=== Section Start ===
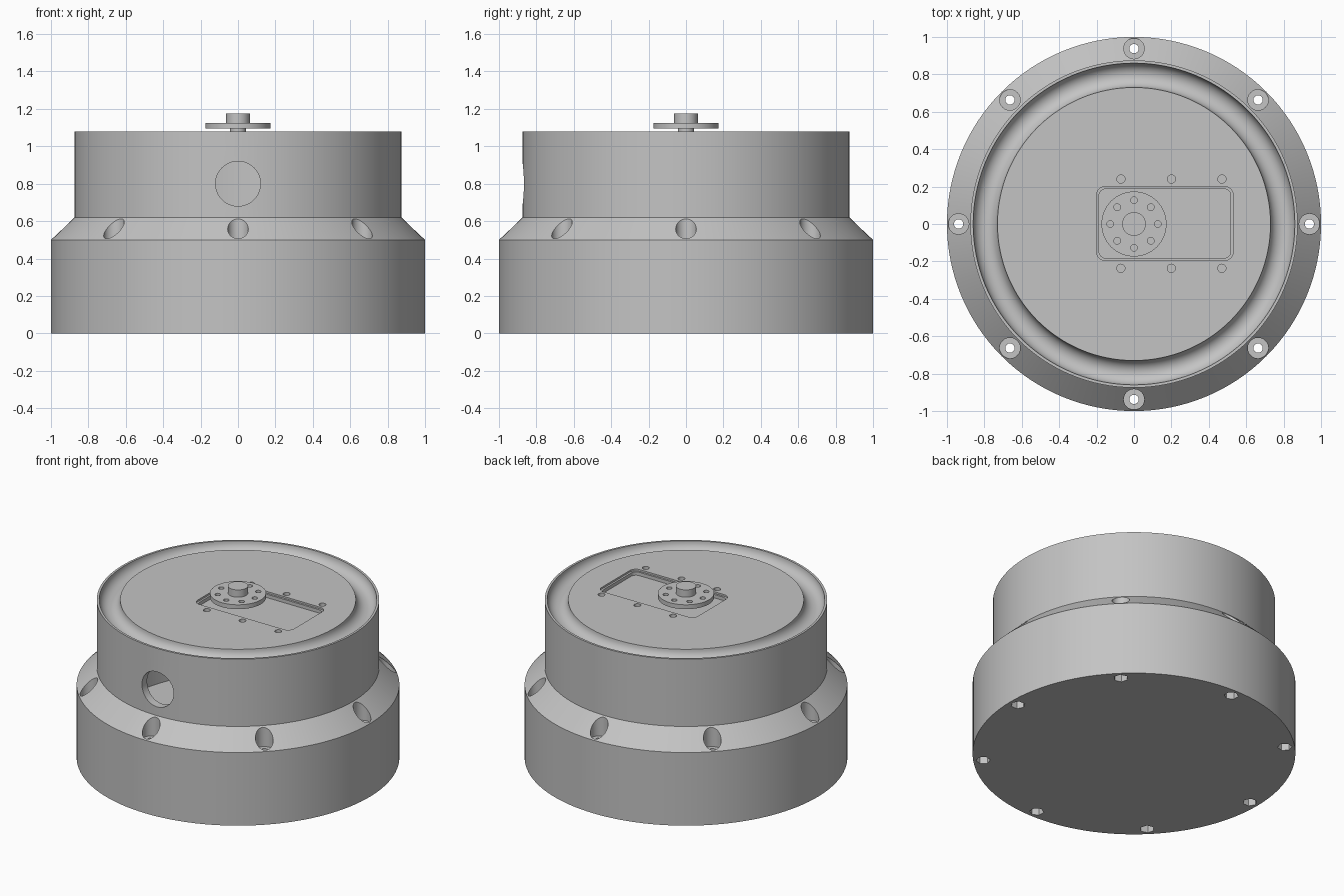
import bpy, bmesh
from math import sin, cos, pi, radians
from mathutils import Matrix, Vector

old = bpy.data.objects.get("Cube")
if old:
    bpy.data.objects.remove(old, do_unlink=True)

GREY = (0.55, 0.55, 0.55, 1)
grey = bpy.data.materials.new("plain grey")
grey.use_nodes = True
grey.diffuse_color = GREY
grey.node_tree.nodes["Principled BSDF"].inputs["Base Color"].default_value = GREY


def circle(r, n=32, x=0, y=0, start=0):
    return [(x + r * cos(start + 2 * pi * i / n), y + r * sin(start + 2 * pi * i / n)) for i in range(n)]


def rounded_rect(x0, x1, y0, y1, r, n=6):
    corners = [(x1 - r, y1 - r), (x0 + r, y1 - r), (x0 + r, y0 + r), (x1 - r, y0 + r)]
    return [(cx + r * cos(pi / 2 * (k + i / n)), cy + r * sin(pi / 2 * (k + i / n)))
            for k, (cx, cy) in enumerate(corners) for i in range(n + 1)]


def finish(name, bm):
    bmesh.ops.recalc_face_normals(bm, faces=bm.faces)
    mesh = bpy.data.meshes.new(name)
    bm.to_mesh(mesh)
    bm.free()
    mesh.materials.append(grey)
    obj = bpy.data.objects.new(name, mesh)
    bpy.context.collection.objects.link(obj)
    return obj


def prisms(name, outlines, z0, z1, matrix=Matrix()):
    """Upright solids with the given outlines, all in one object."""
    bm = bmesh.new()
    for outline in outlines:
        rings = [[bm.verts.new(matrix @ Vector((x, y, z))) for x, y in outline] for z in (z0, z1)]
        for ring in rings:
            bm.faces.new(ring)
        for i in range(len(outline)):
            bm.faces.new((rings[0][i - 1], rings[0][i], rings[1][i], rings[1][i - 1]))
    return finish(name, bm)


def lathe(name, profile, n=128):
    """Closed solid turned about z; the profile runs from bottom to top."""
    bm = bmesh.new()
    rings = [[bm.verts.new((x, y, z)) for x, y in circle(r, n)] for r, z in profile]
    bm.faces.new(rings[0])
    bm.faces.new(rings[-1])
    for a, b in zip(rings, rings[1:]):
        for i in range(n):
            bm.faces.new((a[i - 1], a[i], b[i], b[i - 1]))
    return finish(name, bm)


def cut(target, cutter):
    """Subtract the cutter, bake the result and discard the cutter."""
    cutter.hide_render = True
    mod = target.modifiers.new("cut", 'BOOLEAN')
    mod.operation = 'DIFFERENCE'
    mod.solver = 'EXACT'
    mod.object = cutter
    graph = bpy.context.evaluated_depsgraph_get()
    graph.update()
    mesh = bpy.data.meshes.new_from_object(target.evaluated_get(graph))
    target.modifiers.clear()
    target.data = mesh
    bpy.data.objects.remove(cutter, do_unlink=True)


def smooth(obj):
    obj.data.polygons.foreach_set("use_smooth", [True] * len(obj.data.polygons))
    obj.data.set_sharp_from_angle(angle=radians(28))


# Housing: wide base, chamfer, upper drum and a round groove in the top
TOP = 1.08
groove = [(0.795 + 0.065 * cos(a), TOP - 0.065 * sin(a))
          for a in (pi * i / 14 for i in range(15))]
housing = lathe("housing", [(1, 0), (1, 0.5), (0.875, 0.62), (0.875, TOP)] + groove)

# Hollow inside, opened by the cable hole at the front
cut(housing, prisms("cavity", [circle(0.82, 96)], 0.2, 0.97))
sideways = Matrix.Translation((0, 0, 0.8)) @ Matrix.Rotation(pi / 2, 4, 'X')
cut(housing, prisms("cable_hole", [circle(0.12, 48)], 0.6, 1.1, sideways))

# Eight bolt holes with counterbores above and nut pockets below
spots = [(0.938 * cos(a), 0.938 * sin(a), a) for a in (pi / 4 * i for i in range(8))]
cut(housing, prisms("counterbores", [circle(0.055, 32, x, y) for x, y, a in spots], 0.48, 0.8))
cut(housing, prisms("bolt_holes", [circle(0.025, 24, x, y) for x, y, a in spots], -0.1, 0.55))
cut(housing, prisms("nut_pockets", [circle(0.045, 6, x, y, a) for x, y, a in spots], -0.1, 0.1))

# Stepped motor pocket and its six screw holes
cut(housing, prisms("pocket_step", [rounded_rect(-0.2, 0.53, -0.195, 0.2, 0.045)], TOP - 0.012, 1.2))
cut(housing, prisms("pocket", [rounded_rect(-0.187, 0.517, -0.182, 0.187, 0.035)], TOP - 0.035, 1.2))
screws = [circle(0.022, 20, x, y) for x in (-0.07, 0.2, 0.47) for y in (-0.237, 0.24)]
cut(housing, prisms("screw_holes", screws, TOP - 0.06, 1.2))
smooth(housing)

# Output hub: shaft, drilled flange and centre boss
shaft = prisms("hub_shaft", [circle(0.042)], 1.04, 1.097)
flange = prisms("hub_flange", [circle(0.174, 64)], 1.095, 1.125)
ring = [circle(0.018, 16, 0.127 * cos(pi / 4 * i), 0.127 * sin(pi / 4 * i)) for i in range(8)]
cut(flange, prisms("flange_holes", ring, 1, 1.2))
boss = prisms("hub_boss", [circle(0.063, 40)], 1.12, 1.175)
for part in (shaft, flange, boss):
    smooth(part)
=== Section End ===
=== Section Start ===
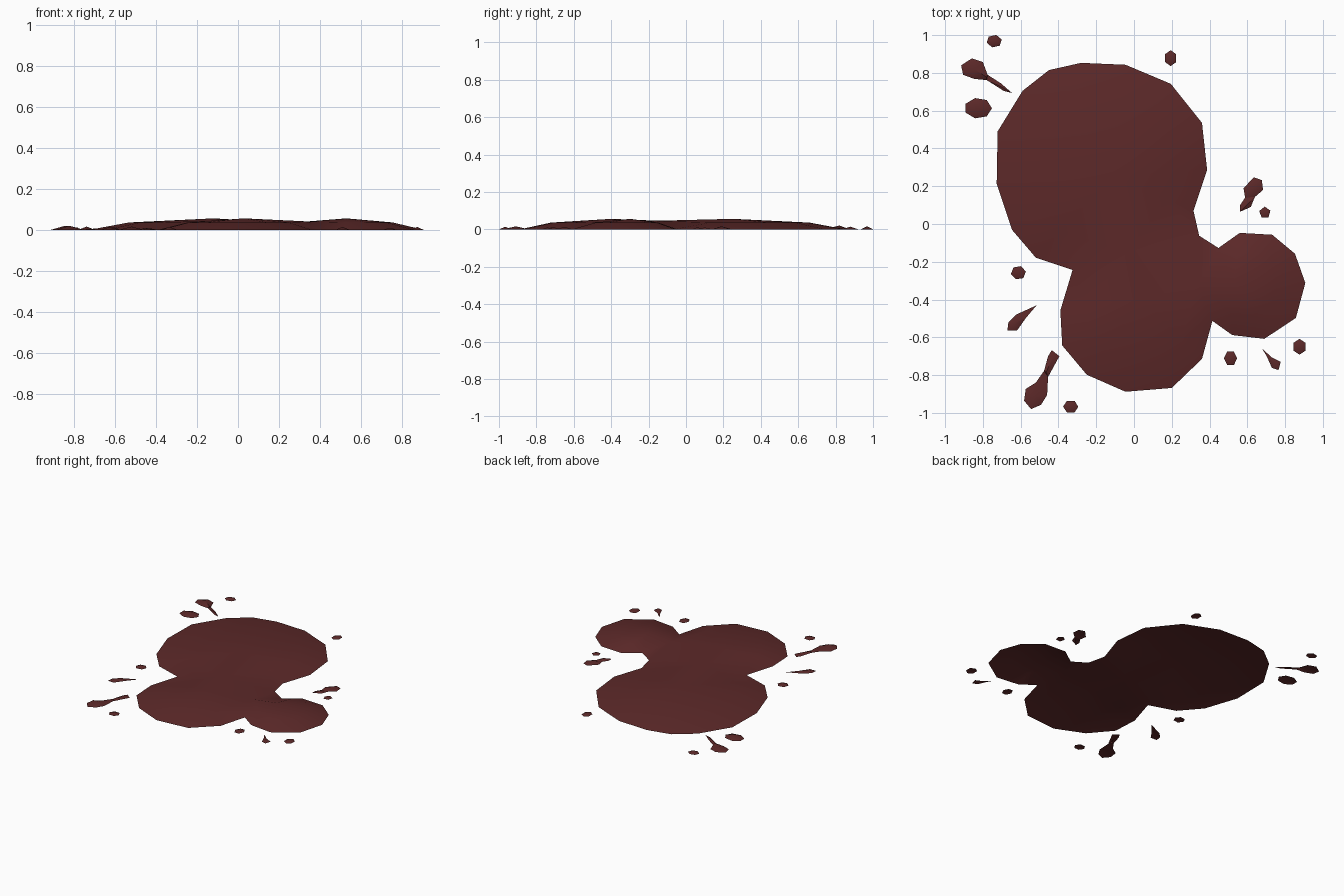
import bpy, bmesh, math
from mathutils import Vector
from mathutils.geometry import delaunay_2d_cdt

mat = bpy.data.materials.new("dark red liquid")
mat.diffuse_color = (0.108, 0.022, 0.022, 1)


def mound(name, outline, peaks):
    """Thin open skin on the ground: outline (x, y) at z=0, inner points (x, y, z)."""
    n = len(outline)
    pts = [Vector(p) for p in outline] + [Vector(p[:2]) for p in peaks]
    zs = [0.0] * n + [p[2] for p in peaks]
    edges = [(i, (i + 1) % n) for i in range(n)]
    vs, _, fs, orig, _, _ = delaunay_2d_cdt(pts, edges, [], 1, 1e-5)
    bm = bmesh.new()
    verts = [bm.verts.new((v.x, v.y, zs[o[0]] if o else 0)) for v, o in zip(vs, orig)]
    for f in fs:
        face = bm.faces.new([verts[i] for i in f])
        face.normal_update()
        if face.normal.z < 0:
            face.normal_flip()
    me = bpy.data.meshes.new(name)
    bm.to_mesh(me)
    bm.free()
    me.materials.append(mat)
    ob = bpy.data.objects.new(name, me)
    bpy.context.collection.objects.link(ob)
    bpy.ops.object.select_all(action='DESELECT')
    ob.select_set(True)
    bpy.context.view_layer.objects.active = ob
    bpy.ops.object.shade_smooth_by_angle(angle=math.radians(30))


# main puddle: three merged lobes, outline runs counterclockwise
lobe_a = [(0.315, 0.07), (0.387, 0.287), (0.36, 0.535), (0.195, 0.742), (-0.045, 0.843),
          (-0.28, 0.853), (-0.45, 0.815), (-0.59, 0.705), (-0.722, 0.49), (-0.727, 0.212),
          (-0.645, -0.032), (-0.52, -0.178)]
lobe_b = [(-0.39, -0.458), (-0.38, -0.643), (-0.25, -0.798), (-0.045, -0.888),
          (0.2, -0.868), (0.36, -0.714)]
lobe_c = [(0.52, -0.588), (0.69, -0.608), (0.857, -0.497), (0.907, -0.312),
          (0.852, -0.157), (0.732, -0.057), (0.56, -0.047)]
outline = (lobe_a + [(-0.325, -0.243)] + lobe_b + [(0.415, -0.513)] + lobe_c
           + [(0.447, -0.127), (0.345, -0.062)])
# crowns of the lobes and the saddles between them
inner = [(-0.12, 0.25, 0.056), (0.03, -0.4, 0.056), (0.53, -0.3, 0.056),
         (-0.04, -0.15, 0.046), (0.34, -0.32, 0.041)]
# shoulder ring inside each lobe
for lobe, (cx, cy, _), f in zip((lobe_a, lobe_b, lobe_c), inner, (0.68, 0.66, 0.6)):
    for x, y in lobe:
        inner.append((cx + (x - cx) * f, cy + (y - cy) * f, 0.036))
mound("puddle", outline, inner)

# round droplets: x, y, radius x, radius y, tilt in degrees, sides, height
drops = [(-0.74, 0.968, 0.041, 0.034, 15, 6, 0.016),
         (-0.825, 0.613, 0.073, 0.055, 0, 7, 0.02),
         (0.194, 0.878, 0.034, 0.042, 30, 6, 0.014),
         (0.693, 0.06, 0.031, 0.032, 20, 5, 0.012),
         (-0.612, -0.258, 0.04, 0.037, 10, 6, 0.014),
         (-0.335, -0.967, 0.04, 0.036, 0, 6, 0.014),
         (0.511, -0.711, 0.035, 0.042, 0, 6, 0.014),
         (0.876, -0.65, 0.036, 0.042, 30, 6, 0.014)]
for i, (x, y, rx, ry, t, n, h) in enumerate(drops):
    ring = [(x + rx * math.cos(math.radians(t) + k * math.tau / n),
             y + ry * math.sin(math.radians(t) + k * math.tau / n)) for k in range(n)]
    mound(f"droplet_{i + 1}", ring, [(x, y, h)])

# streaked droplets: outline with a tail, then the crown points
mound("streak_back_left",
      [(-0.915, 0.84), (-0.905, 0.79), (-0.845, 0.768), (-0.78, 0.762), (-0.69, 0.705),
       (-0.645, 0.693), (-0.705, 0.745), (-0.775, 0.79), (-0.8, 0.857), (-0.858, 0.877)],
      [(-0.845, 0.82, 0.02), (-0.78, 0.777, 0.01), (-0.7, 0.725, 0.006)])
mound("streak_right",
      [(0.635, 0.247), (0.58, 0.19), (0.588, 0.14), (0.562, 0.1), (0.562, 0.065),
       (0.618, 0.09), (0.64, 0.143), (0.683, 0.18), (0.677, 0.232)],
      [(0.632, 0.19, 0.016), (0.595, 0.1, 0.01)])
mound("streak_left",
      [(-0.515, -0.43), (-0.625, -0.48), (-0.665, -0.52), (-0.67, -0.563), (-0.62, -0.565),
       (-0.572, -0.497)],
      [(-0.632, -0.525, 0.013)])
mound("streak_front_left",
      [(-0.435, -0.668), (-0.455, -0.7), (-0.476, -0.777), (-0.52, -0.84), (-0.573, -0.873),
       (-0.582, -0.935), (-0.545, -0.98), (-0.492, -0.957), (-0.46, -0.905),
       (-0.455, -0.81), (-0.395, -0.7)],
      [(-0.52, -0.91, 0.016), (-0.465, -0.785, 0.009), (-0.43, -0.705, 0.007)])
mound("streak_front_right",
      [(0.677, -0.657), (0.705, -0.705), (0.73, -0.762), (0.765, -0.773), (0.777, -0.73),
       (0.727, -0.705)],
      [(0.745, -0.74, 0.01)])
=== Section End ===
=== Section Start ===
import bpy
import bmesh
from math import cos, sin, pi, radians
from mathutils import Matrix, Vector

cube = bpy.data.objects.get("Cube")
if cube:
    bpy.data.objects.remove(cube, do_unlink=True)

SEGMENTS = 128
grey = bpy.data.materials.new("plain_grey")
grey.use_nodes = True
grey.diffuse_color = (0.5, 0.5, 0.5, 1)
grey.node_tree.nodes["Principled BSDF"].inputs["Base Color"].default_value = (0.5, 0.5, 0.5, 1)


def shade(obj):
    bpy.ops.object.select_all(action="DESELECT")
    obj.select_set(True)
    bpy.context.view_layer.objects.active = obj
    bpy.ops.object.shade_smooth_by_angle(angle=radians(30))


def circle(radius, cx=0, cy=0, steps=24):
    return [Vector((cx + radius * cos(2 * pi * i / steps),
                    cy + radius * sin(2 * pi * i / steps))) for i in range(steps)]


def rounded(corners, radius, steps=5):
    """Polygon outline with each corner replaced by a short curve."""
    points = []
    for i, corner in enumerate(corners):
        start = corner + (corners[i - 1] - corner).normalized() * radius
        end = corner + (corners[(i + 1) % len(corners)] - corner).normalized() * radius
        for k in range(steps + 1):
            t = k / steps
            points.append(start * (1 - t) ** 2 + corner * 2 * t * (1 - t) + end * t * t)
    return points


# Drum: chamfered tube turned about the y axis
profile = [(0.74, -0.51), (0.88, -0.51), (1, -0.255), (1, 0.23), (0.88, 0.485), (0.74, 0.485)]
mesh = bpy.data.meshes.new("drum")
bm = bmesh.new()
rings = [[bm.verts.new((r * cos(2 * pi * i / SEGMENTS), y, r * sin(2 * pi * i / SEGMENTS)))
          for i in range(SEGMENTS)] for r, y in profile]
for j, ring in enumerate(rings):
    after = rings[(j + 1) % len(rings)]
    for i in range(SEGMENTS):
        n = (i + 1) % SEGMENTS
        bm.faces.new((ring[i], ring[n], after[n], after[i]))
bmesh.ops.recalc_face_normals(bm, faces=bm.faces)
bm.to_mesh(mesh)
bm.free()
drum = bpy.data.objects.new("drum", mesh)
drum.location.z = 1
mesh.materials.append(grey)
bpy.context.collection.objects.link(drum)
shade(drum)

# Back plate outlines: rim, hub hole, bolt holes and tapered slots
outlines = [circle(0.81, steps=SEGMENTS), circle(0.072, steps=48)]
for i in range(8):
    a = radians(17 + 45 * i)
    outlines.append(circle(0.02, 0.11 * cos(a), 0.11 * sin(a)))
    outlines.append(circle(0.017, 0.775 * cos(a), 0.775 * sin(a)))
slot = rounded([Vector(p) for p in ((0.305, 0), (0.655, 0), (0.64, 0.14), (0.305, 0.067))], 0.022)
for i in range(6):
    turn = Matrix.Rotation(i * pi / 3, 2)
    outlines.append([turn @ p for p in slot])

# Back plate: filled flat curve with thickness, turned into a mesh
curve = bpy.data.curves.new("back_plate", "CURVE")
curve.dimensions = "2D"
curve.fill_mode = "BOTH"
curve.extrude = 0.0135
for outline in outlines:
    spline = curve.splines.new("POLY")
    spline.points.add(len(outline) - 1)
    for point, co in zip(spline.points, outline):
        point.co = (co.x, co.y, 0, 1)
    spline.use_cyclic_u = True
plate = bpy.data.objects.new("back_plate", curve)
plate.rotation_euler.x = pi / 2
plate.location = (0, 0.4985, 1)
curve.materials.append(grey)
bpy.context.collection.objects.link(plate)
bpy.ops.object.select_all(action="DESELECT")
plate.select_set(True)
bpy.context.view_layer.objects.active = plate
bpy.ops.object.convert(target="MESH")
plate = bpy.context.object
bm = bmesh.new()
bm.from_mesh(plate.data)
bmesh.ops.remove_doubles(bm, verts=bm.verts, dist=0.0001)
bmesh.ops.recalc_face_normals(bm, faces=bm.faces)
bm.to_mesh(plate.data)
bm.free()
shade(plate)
=== Section End ===
Instructions for the task
Taking the records above as input, show every line in which the word "spots" is present.

Solution
spots = [(0.938 * cos(a), 0.938 * sin(a), a) for a in (pi / 4 * i for i in range(8))]
cut(housing, prisms("counterbores", [circle(0.055, 32, x, y) for x, y, a in spots], 0.48, 0.8))
cut(housing, prisms("bolt_holes", [circle(0.025, 24, x, y) for x, y, a in spots], -0.1, 0.55))
cut(housing, prisms("nut_pockets", [circle(0.045, 6, x, y, a) for x, y, a in spots], -0.1, 0.1))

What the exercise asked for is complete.